Data for this task: Begin
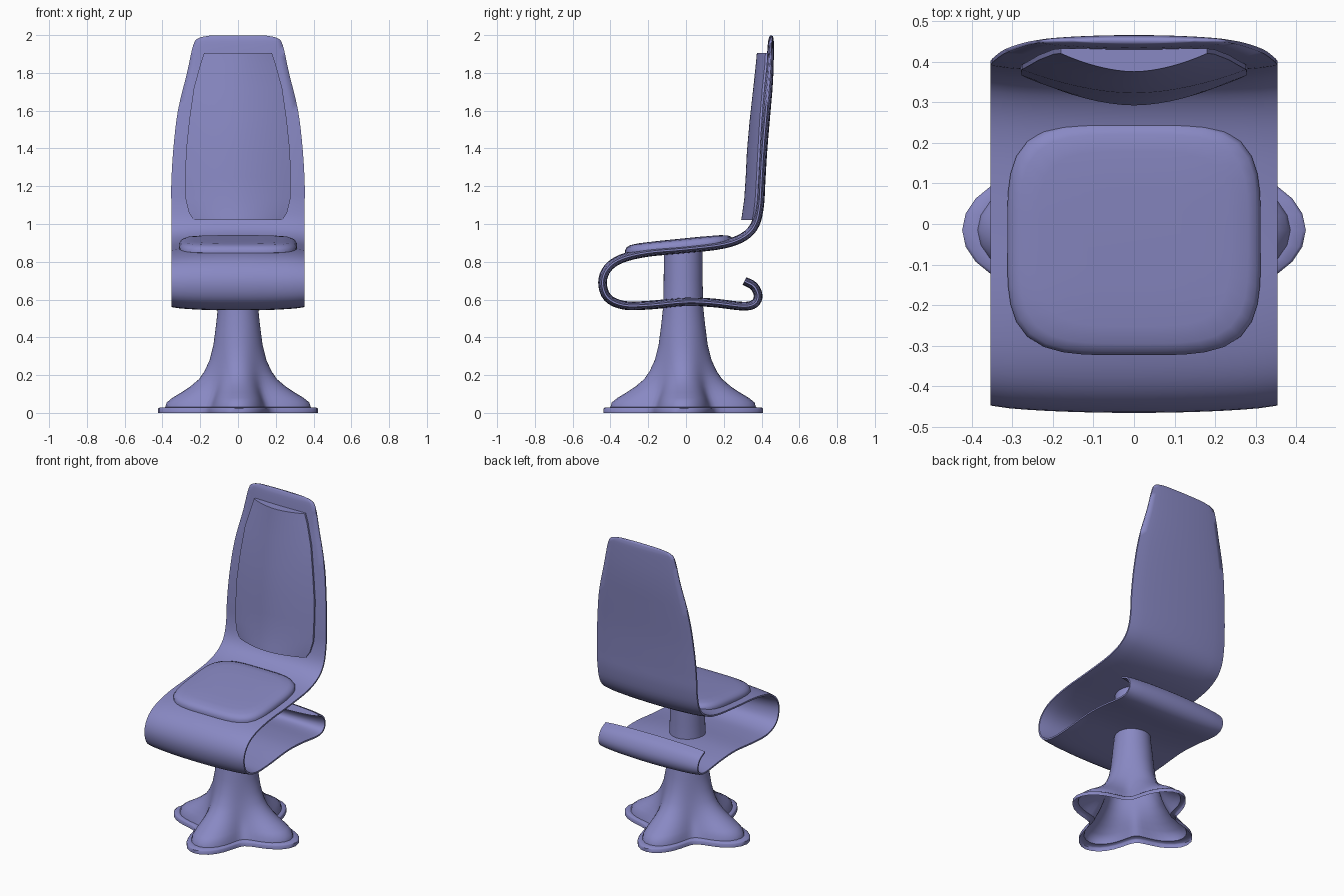
import bpy, bmesh
from math import sin, cos, pi
from mathutils import Vector

if "Cube" in bpy.data.objects:
    bpy.data.objects.remove(bpy.data.objects["Cube"])

violet = bpy.data.materials.new("violet")
violet.diffuse_color = (.25, .25, .55, 1)
violet.use_nodes = True
violet.node_tree.nodes["Principled BSDF"].inputs["Base Color"].default_value = violet.diffuse_color


def loft(name, rings, cap_start=True, cap_end=True, angle=0.6):
    """Join equal-sized closed rings of points into one smooth object."""
    bm = bmesh.new()
    rows = [[bm.verts.new(p) for p in r] for r in rings]
    n = len(rows[0])
    for a, b in zip(rows, rows[1:]):
        for i in range(n):
            j = (i + 1) % n
            bm.faces.new((a[i], a[j], b[j], b[i]))
    if cap_start:
        bm.faces.new(rows[0][::-1])
    if cap_end:
        bm.faces.new(rows[-1])
    bmesh.ops.recalc_face_normals(bm, faces=bm.faces)
    me = bpy.data.meshes.new(name)
    bm.to_mesh(me)
    bm.free()
    me.materials.append(violet)
    ob = bpy.data.objects.new(name, me)
    bpy.context.collection.objects.link(ob)
    bpy.context.view_layer.objects.active = ob
    ob.select_set(True)
    bpy.ops.object.shade_smooth_by_angle(angle=angle)
    ob.select_set(False)
    return ob


def spline(points, steps):
    """Catmull-Rom curve through the points."""
    p = [Vector(q) for q in points]
    p = [2 * p[0] - p[1]] + p + [2 * p[-1] - p[-2]]
    out = []
    for i in range(1, len(p) - 2):
        a, b, c, d = p[i - 1:i + 3]
        for k in range(steps):
            t = k / steps
            out.append(0.5 * (2 * b + (c - a) * t + (2 * a - 5 * b + 4 * c - d) * t**2
                              + (3 * b - a - 3 * c + d) * t**3))
    return out + [p[-2]]


# Shell: one ribbon (y, z, half width) from headrest to the curled lower end
W = 0.353
path = [(.452, 1.997, .15), (.451, 1.985, .205), (.449, 1.95, .236), (.442, 1.8, .27),
        (.425, 1.6, .318), (.408, 1.4, .342), (.397, 1.22, W), (.39, 1.1, W),
        (.367, 1.0, W), (.31, .935, W), (.2, .893, W), (0, .868, W), (-.2, .85, W),
        (-.34, .817, W), (-.415, .765, W), (-.442, .69, W), (-.415, .61, W),
        (-.33, .57, W), (-.2, .57, W), (0, .588, W), (.15, .582, W), (.3, .565, W),
        (.362, .578, W), (.382, .62, W), (.36, .67, W), (.31, .698, W)]
pts = spline(path, 4)
span = [-1 + i / 8 for i in range(17)]
rings = []
for i, q in enumerate(pts):
    d = pts[min(i + 1, len(pts) - 1)] - pts[max(i - 1, 0)]
    nrm = Vector((-d.y, d.x)).normalized()
    k = min(1, 0.3 + i / 20)
    ring = []
    for side, row in ((1, span), (-1, span[::-1])):
        for s in row:
            h = side * k * (0.005 + 0.018 * (1 - s * s) ** 0.7)
            ring.append((s * q.z, q.x + nrm.x * h, q.y + nrm.y * h))
    rings.append(ring)
loft("seat_shell", rings, angle=1.4)

# Back pad: (z, half width, rear y, front y at the centre), bulging forward
rings = []
for z, w, yb, yf in [(1.02, .235, .362, .292), (1.06, .26, .37, .298), (1.13, .277, .378, .308),
                     (1.25, .278, .385, .316), (1.38, .276, .392, .322), (1.55, .258, .402, .337),
                     (1.72, .234, .416, .356), (1.85, .198, .43, .37), (1.905, .18, .432, .375)]:
    ring = [(s * w, yf + (yb - yf - .012) * abs(s) ** 1.8, z) for s in span]
    ring += [(w, yb, z), (-w, yb, z)]
    rings.append(ring)
loft("back_pad", rings)

# Seat cushion: rounded-square rings following the seat slope
rings = []
for s, h in [(.96, -.003), (1, .004), (1, .018), (.97, .033), (.9, .043), (.75, .048), (.4, .05)]:
    ring = []
    for i in range(48):
        a = 2 * pi * i / 48
        c, v = cos(a), sin(a)
        r = (abs(c) ** 4 + abs(v) ** 4) ** -0.25 * s
        y = -.037 + .286 * r * v
        ring.append((.312 * r * c, y, .875 + .1 * y + h))
    rings.append(ring)
loft("seat_cushion", rings, angle=1.0)

# Pedestal: (z, lobe radius, valley radius), hollow underneath
rings = []
for z, hi, lo in [(0, .423, .25), (.022, .423, .25), (.028, .415, .244), (.03, .385, .22),
                  (.055, .378, .208), (.08, .347, .195), (.11, .297, .182), (.14, .252, .171),
                  (.18, .205, .16), (.22, .178, .15), (.28, .15, .138), (.36, .13, .127),
                  (.46, .117, .117), (.56, .106, .106), (.7, .103, .103), (.865, .102, .102)]:
    ring = []
    for i in range(64):
        a = 2 * pi * i / 64
        r = (hi + lo) / 2 + (hi - lo) / 2 * cos(4 * a)
        ring.append((r * cos(a), -.015 + r * sin(a), z))
    rings.append(ring)
loft("pedestal", rings, cap_start=False, angle=0.9)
Data for this task: End
Filter the entries and keep only the lines holding "faces".

Answer to this task:
            bm.faces.new((a[i], a[j], b[j], b[i]))
        bm.faces.new(rows[0][::-1])
        bm.faces.new(rows[-1])
    bmesh.ops.recalc_face_normals(bm, faces=bm.faces)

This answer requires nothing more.